Document images with source code:
------------------------

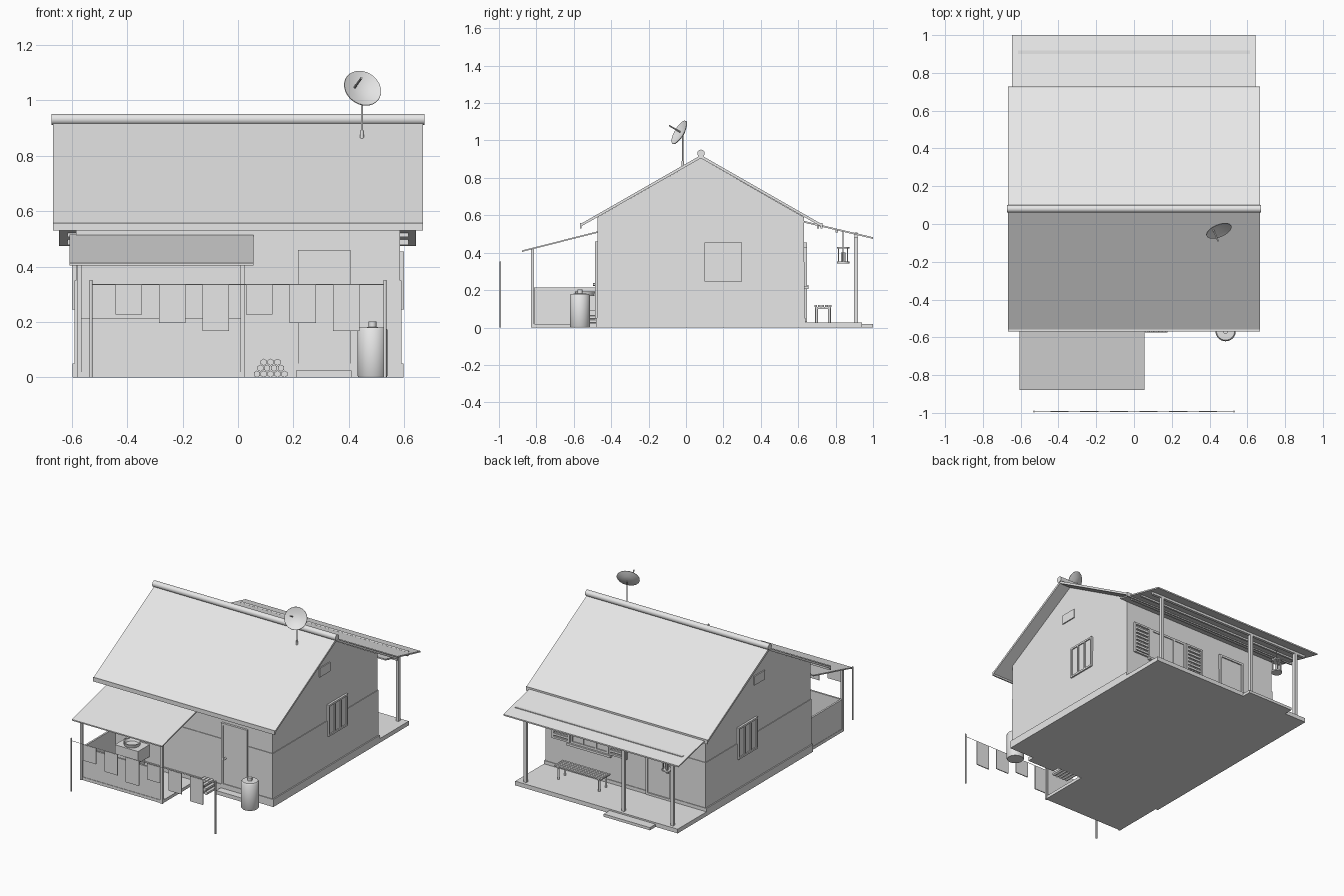
import bpy, bmesh, math
from mathutils import Vector

cube = bpy.data.objects.get("Cube")
if cube:
    bpy.data.objects.remove(cube, do_unlink=True)

plaster = bpy.data.materials.new("plain_grey")
plaster.use_nodes = True
GREY = (0.8, 0.8, 0.8, 1)
plaster.diffuse_color = GREY
plaster.node_tree.nodes["Principled BSDF"].inputs["Base Color"].default_value = GREY


def finish(name, bm, smooth=False):
    bmesh.ops.recalc_face_normals(bm, faces=bm.faces)
    mesh = bpy.data.meshes.new(name)
    bm.to_mesh(mesh)
    bm.free()
    mesh.materials.append(plaster)
    obj = bpy.data.objects.new(name, mesh)
    bpy.context.collection.objects.link(obj)
    if smooth:
        bpy.ops.object.select_all(action='DESELECT')
        obj.select_set(True)
        bpy.context.view_layer.objects.active = obj
        bpy.ops.object.shade_smooth_by_angle(angle=math.radians(40))
    return obj


def boxes(name, spans):
    """One object from boxes given as (x0, x1, y0, y1, z0, z1)."""
    bm = bmesh.new()
    for x0, x1, y0, y1, z0, z1 in spans:
        verts = bmesh.ops.create_cube(bm, size=1)["verts"]
        for v in verts:
            v.co = (x0 + (v.co.x + .5) * (x1 - x0),
                    y0 + (v.co.y + .5) * (y1 - y0),
                    z0 + (v.co.z + .5) * (z1 - z0))
    return finish(name, bm)


def box(name, *span):
    return boxes(name, [span])


def prism(name, profile, x0, x1):
    """Extrude a (y, z) outline along x."""
    bm = bmesh.new()
    face = bm.faces.new([bm.verts.new((x0, y, z)) for y, z in profile])
    new = bmesh.ops.extrude_face_region(bm, geom=[face])["geom"]
    bmesh.ops.translate(bm, vec=(x1 - x0, 0, 0),
                        verts=[g for g in new if isinstance(g, bmesh.types.BMVert)])
    return finish(name, bm)


def rod(name, a, b, r, sides=16, smooth=True):
    a, b = Vector(a), Vector(b)
    bm = bmesh.new()
    bmesh.ops.create_cone(bm, cap_ends=True, segments=sides, radius1=r, radius2=r,
                          depth=(b - a).length)
    obj = finish(name, bm, smooth)
    obj.location = (a + b) / 2
    obj.rotation_euler = (b - a).to_track_quat('Z', 'Y').to_euler()
    return obj


def lathe(name, profile, location, axis=(0, 0, 1), sides=32):
    """Spin an (r, z) outline around the axis."""
    bm = bmesh.new()
    verts = [bm.verts.new((r, 0, z)) for r, z in profile]
    edges = [bm.edges.new(p) for p in zip(verts, verts[1:])]
    bmesh.ops.spin(bm, geom=verts + edges, cent=(0, 0, 0), axis=(0, 0, 1),
                   angle=math.tau, steps=sides)
    bmesh.ops.remove_doubles(bm, verts=bm.verts, dist=0.0001)
    obj = finish(name, bm, True)
    obj.location = location
    obj.rotation_euler = Vector(axis).to_track_quat('Z', 'Y').to_euler()
    return obj


# House body, dado and plinth
prism("walls", [(-.473, 0), (.63, 0), (.63, .59), (.08, .905), (-.473, .59)], -.585, .585)
box("dado", -.589, .589, -.477, .634, 0, .35)
box("plinth", -.597, .597, -.482, .638, 0, .05)

# Main roof with fascias and ridge
prism("main_roof", [(-.565, .553), (.08, .922), (.725, .553), (.725, .538),
                    (.08, .905), (-.565, .538)], -.667, .667)
for name, y in (("front_fascia", -.568), ("back_fascia", .72)):
    box(name, -.667, .667, y, y + .009, .53, .558)
rod("ridge_cap", (-.673, .08, .931), (.673, .08, .931), .02)

# Back porch
box("porch_floor", -.597, .597, .63, .94, 0, .028)
box("porch_step", -.435, -.095, .94, 1, 0, .018)
prism("porch_roof", [(.63, .57), (1, .483), (1, .474), (.63, .561)], -.645, .642)
box("porch_beam", -.615, .615, .9, .918, .478, .507)
boxes("porch_purlins", [(-.615, .615, y, y + .012, z, z + .016)
                        for y, z in ((.7, .53), (.8, .507))])
boxes("porch_posts", [(x - .01, x + .01, .899, .919, .028, .48) for x in (-.54, -.18, .54)])

# Slatted bench
boxes("bench_slats", [(.075, .425, .687 + i * .019, .701 + i * .019, .111, .12) for i in range(5)])
boxes("bench_rails", [(x, x + .012, .69, .775, .1, .111) for x in (.095, .393)])
for x in (.1, .4):
    for y in (.698, .767):
        rod("bench_leg", (x, y, .028), (x, y, .104), .007)

# Hanging lantern
LX, LY = -.45, .84
rod("lantern_chain", (LX, LY, .43), (LX, LY, .515), .003, 8)
for name, z, r in (("lantern_base", .343, .034), ("lantern_lid", .422, .034)):
    rod(name, (LX, LY, z), (LX, LY, z + .009), r, 12)
for i in range(6):
    a = i * math.tau / 6
    px, py = LX + .028 * math.cos(a), LY + .028 * math.sin(a)
    rod("lantern_bar", (px, py, .345), (px, py, .428), .003, 6)
rod("lantern_candle", (LX, LY, .35), (LX, LY, .4), .012, 12)


def frame(name, x0, x1, z0, z1, y0, y1, t, bars=0):
    """Rectangular frame on a front or back wall."""
    spans = [(x0, x0 + t, y0, y1, z0, z1), (x1 - t, x1, y0, y1, z0, z1),
             (x0 + t, x1 - t, y0, y1, z1 - t, z1), (x0 + t, x1 - t, y0, y1, z0, z0 + t)]
    for i in range(bars):
        c = x0 + (x1 - x0) * (i + 1) / (bars + 1)
        spans.append((c - t / 3, c + t / 3, y0, y1, z0 + t, z1 - t))
    return boxes(name, spans)


# Back window with louvred shutters, and back door
box("back_window_pane", .12, .4, .63, .637, .22, .43)
frame("back_window_frame", .12, .4, .22, .43, .63, .643, .014, 2)
box("back_window_sill", .1, .42, .63, .655, .205, .22)
for x in (-.015, .405):
    frame("shutter_frame", x, x + .13, .22, .43, .632, .646, .012)
    boxes("shutter_slats", [(x + .01, x + .12, .632, .643, .24 + i * .025, .254 + i * .025)
                            for i in range(7)])
box("back_door", -.34, -.16, .63, .638, .03, .45)
frame("back_door_frame", -.345, -.155, .03, .455, .63, .646, .014)
rod("back_door_knob", (-.32, .638, .22), (-.32, .655, .22), .008)

# Front door
box("front_door", .225, .397, -.482, -.473, .05, .45)
frame("front_door_frame", .216, .406, .045, .46, -.487, -.473, .014)
box("front_threshold", .21, .41, -.53, -.473, 0, .025)
rod("front_door_knob", (.245, -.498, .23), (.245, -.48, .23), .007)

# Side windows and gable vents
for s in (-1, 1):
    def side(name, parts):
        boxes(name, [(min(s * .585, s * x), max(s * .585, s * x), y0, y1, z0, z1)
                     for x, y0, y1, z0, z1 in parts])
    side("side_window_pane", [(.592, .1, .3, .245, .455)])
    side("side_window_frame",
         [(.599, y, y + .012, .245, .455) for y in (.1, .162, .226, .288)]
         + [(.599, .1, .3, z, z + .012) for z in (.245, .443)])
    side("gable_vent", [(.592, .015, .125, .67, .73)])

# Wash area with awning
box("wash_floor", -.58, .022, -.825, -.473, 0, .02)
box("wash_front_wall", -.57, .015, -.822, -.81, 0, .215)
box("wash_side_wall", -.578, -.566, -.822, -.473, 0, .215)
boxes("wash_posts", [(x - .008, x + .008, -.83, -.814, 0, .42) for x in (-.573, .017)])
prism("awning", [(-.878, .412), (-.47, .515), (-.47, .507), (-.878, .404)], -.607, .056)

# Wash basin
box("basin_block", -.485, -.315, -.6, -.478, .09, .17)
box("basin_pedestal", -.45, -.35, -.57, -.478, .02, .09)
lathe("basin_bowl", [(0, .004), (.04, .006), (.047, .022), (.054, .022), (.048, 0)],
      (-.4, -.54, .17))

# Firewood stack
for row, count in enumerate((5, 4, 3)):
    for i in range(count):
        x, z = .068 + (i + row / 2) * .0248, .0125 + row * .0215
        rod("firewood", (x, -.575, z), (x, -.478, z), .0125, 6, False)

# Gas tank
lathe("gas_tank", [(0, 0), (.05, 0), (.054, .006), (.054, .172), (.048, .18), (0, .182)],
      (.485, -.567, 0))
rod("gas_valve", (.485, -.567, .178), (.485, -.567, .202), .014)

# Clothesline and laundry
for x in (-.53, .53):
    rod("line_post", (x, -.993, 0), (x, -.993, .352), .005, 10)
rod("clothesline", (-.53, -.993, .335), (.53, -.993, .335), .0015, 6)
for i in range(6):
    x = -.394 + i * .157
    box("laundry", x - .048, x + .048, -.996, -.99, (.228, .196, .168)[i % 3], .334)

# Satellite dish on its mast
AXIS = Vector((.34, -.82, .47)).normalized()
rod("dish_mast", (.447, -.018, .86), (.447, -.018, 1.03), .004, 10)
rod("mast_foot", (.447, -.018, .86), (.447, -.018, .89), .007, 10)
lathe("dish", [(0, -.008), (.035, -.004), (.07, .009), (.071, .006), (.036, -.009), (0, -.013)],
      (.447, -.03, 1.04), AXIS)
rod("dish_feed", (.42, -.03, 1.045), (.445, -.09, 1.08), .004, 8)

------------------------

About this task ▸
For each line in the data that contains the string "range", give a copy of that line.

Solution to this exercise ▸
boxes("bench_slats", [(.075, .425, .687 + i * .019, .701 + i * .019, .111, .12) for i in range(5)])
for i in range(6):
    for i in range(bars):
                            for i in range(7)])
    for i in range(count):
for i in range(6):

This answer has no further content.